[TASK GOAL]
Locate the string "data" in the records below. Copy every line where it occurs.

[MATERIAL PROVIDED]
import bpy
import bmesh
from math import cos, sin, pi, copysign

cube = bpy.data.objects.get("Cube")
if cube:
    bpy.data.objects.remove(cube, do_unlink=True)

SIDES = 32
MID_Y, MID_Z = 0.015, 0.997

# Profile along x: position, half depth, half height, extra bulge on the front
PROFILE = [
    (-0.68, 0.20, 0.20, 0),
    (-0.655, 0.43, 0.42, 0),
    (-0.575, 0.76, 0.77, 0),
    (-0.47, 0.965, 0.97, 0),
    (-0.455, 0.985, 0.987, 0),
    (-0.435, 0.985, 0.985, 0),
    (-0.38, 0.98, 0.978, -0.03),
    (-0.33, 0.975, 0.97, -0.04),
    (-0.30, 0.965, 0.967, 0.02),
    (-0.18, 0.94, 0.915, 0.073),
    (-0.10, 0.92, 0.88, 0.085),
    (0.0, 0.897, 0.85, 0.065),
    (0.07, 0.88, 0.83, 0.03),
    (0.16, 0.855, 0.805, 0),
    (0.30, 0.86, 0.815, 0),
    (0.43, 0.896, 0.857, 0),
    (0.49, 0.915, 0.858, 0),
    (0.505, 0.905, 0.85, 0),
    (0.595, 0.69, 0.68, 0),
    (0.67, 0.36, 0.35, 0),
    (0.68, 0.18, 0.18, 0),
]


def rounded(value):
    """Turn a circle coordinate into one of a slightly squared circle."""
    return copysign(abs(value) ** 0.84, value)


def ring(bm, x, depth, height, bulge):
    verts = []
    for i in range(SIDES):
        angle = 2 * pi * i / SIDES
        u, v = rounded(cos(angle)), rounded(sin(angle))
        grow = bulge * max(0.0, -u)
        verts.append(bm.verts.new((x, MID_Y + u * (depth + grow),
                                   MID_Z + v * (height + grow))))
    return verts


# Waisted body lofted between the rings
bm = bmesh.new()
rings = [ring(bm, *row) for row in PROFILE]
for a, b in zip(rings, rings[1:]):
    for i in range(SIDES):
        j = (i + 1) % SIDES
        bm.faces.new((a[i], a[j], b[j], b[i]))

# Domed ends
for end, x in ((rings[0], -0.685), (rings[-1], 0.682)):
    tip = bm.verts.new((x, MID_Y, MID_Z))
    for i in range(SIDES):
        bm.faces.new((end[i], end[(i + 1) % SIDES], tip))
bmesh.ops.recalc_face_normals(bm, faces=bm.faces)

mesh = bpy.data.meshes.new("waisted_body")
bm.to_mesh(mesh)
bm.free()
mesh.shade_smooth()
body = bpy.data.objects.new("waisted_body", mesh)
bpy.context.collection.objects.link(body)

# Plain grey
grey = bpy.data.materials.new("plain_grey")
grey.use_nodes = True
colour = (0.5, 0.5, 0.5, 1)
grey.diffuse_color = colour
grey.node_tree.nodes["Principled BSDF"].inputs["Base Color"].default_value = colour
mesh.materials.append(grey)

[RESPONSE TO THE TASK]
cube = bpy.data.objects.get("Cube")
    bpy.data.objects.remove(cube, do_unlink=True)
mesh = bpy.data.meshes.new("waisted_body")
body = bpy.data.objects.new("waisted_body", mesh)
grey = bpy.data.materials.new("plain_grey")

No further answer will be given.